Reproduce every entry precisely as written.

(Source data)
>>>

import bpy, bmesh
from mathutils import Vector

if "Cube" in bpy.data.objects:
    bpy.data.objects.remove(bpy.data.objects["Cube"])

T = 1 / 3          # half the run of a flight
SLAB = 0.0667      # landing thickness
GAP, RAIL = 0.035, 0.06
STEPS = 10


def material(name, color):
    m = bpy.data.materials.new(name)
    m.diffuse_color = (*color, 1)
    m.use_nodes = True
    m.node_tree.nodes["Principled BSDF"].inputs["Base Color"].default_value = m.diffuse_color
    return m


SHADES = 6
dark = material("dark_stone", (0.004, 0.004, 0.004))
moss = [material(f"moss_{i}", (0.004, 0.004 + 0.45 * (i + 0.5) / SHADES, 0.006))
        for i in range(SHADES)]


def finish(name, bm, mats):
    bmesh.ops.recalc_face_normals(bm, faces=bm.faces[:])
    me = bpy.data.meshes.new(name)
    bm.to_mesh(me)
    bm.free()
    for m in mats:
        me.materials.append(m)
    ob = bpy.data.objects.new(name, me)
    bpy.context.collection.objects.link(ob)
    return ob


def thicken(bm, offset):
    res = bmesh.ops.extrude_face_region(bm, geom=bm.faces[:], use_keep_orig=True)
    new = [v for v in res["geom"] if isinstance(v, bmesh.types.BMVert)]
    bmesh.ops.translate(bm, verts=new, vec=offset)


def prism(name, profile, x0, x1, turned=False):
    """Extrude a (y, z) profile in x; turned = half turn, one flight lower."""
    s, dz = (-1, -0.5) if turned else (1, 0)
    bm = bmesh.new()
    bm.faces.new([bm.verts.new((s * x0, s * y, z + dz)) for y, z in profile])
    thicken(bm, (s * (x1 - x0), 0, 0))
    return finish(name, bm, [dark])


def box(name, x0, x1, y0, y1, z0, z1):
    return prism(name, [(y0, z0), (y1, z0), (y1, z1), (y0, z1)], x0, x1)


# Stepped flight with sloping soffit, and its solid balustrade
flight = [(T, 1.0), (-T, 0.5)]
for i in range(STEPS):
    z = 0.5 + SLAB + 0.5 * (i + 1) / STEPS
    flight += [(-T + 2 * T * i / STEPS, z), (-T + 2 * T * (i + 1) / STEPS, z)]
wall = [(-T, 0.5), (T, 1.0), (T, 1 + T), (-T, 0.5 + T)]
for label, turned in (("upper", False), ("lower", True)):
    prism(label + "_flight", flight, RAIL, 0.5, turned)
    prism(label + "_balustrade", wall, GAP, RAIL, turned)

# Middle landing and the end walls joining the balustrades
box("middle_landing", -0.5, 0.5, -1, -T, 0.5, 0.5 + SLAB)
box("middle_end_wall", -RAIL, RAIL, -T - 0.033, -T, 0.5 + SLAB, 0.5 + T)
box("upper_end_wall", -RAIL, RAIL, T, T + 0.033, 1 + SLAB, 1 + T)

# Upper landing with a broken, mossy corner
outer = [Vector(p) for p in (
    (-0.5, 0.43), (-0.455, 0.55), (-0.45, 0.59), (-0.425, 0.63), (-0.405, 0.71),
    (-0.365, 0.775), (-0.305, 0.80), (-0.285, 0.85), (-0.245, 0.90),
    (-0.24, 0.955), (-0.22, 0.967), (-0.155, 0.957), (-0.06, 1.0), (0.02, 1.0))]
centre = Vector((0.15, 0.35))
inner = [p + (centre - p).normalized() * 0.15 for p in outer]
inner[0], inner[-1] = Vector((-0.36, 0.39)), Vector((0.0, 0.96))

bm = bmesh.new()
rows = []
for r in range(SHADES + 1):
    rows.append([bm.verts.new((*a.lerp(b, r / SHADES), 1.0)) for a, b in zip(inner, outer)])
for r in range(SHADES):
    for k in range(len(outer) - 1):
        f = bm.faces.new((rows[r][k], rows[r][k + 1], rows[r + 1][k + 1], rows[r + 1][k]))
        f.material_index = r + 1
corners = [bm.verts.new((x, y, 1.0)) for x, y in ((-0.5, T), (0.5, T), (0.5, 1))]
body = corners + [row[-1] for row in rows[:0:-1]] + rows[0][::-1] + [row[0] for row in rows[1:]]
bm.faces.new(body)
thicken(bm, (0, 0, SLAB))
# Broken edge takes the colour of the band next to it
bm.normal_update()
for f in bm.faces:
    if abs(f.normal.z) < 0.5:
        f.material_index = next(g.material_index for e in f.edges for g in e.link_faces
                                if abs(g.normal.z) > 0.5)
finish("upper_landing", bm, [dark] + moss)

<<<

Solution for this exercise
import bpy, bmesh
from mathutils import Vector

if "Cube" in bpy.data.objects:
    bpy.data.objects.remove(bpy.data.objects["Cube"])

T = 1 / 3          # half the run of a flight
SLAB = 0.0667      # landing thickness
GAP, RAIL = 0.035, 0.06
STEPS = 10


def material(name, color):
    m = bpy.data.materials.new(name)
    m.diffuse_color = (*color, 1)
    m.use_nodes = True
    m.node_tree.nodes["Principled BSDF"].inputs["Base Color"].default_value = m.diffuse_color
    return m


SHADES = 6
dark = material("dark_stone", (0.004, 0.004, 0.004))
moss = [material(f"moss_{i}", (0.004, 0.004 + 0.45 * (i + 0.5) / SHADES, 0.006))
        for i in range(SHADES)]


def finish(name, bm, mats):
    bmesh.ops.recalc_face_normals(bm, faces=bm.faces[:])
    me = bpy.data.meshes.new(name)
    bm.to_mesh(me)
    bm.free()
    for m in mats:
        me.materials.append(m)
    ob = bpy.data.objects.new(name, me)
    bpy.context.collection.objects.link(ob)
    return ob


def thicken(bm, offset):
    res = bmesh.ops.extrude_face_region(bm, geom=bm.faces[:], use_keep_orig=True)
    new = [v for v in res["geom"] if isinstance(v, bmesh.types.BMVert)]
    bmesh.ops.translate(bm, verts=new, vec=offset)


def prism(name, profile, x0, x1, turned=False):
    """Extrude a (y, z) profile in x; turned = half turn, one flight lower."""
    s, dz = (-1, -0.5) if turned else (1, 0)
    bm = bmesh.new()
    bm.faces.new([bm.verts.new((s * x0, s * y, z + dz)) for y, z in profile])
    thicken(bm, (s * (x1 - x0), 0, 0))
    return finish(name, bm, [dark])


def box(name, x0, x1, y0, y1, z0, z1):
    return prism(name, [(y0, z0), (y1, z0), (y1, z1), (y0, z1)], x0, x1)


# Stepped flight with sloping soffit, and its solid balustrade
flight = [(T, 1.0), (-T, 0.5)]
for i in range(STEPS):
    z = 0.5 + SLAB + 0.5 * (i + 1) / STEPS
    flight += [(-T + 2 * T * i / STEPS, z), (-T + 2 * T * (i + 1) / STEPS, z)]
wall = [(-T, 0.5), (T, 1.0), (T, 1 + T), (-T, 0.5 + T)]
for label, turned in (("upper", False), ("lower", True)):
    prism(label + "_flight", flight, RAIL, 0.5, turned)
    prism(label + "_balustrade", wall, GAP, RAIL, turned)

# Middle landing and the end walls joining the balustrades
box("middle_landing", -0.5, 0.5, -1, -T, 0.5, 0.5 + SLAB)
box("middle_end_wall", -RAIL, RAIL, -T - 0.033, -T, 0.5 + SLAB, 0.5 + T)
box("upper_end_wall", -RAIL, RAIL, T, T + 0.033, 1 + SLAB, 1 + T)

# Upper landing with a broken, mossy corner
outer = [Vector(p) for p in (
    (-0.5, 0.43), (-0.455, 0.55), (-0.45, 0.59), (-0.425, 0.63), (-0.405, 0.71),
    (-0.365, 0.775), (-0.305, 0.80), (-0.285, 0.85), (-0.245, 0.90),
    (-0.24, 0.955), (-0.22, 0.967), (-0.155, 0.957), (-0.06, 1.0), (0.02, 1.0))]
centre = Vector((0.15, 0.35))
inner = [p + (centre - p).normalized() * 0.15 for p in outer]
inner[0], inner[-1] = Vector((-0.36, 0.39)), Vector((0.0, 0.96))

bm = bmesh.new()
rows = []
for r in range(SHADES + 1):
    rows.append([bm.verts.new((*a.lerp(b, r / SHADES), 1.0)) for a, b in zip(inner, outer)])
for r in range(SHADES):
    for k in range(len(outer) - 1):
        f = bm.faces.new((rows[r][k], rows[r][k + 1], rows[r + 1][k + 1], rows[r + 1][k]))
        f.material_index = r + 1
corners = [bm.verts.new((x, y, 1.0)) for x, y in ((-0.5, T), (0.5, T), (0.5, 1))]
body = corners + [row[-1] for row in rows[:0:-1]] + rows[0][::-1] + [row[0] for row in rows[1:]]
bm.faces.new(body)
thicken(bm, (0, 0, SLAB))
# Broken edge takes the colour of the band next to it
bm.normal_update()
for f in bm.faces:
    if abs(f.normal.z) < 0.5:
        f.material_index = next(g.material_index for e in f.edges for g in e.link_faces
                                if abs(g.normal.z) > 0.5)
finish("upper_landing", bm, [dark] + moss)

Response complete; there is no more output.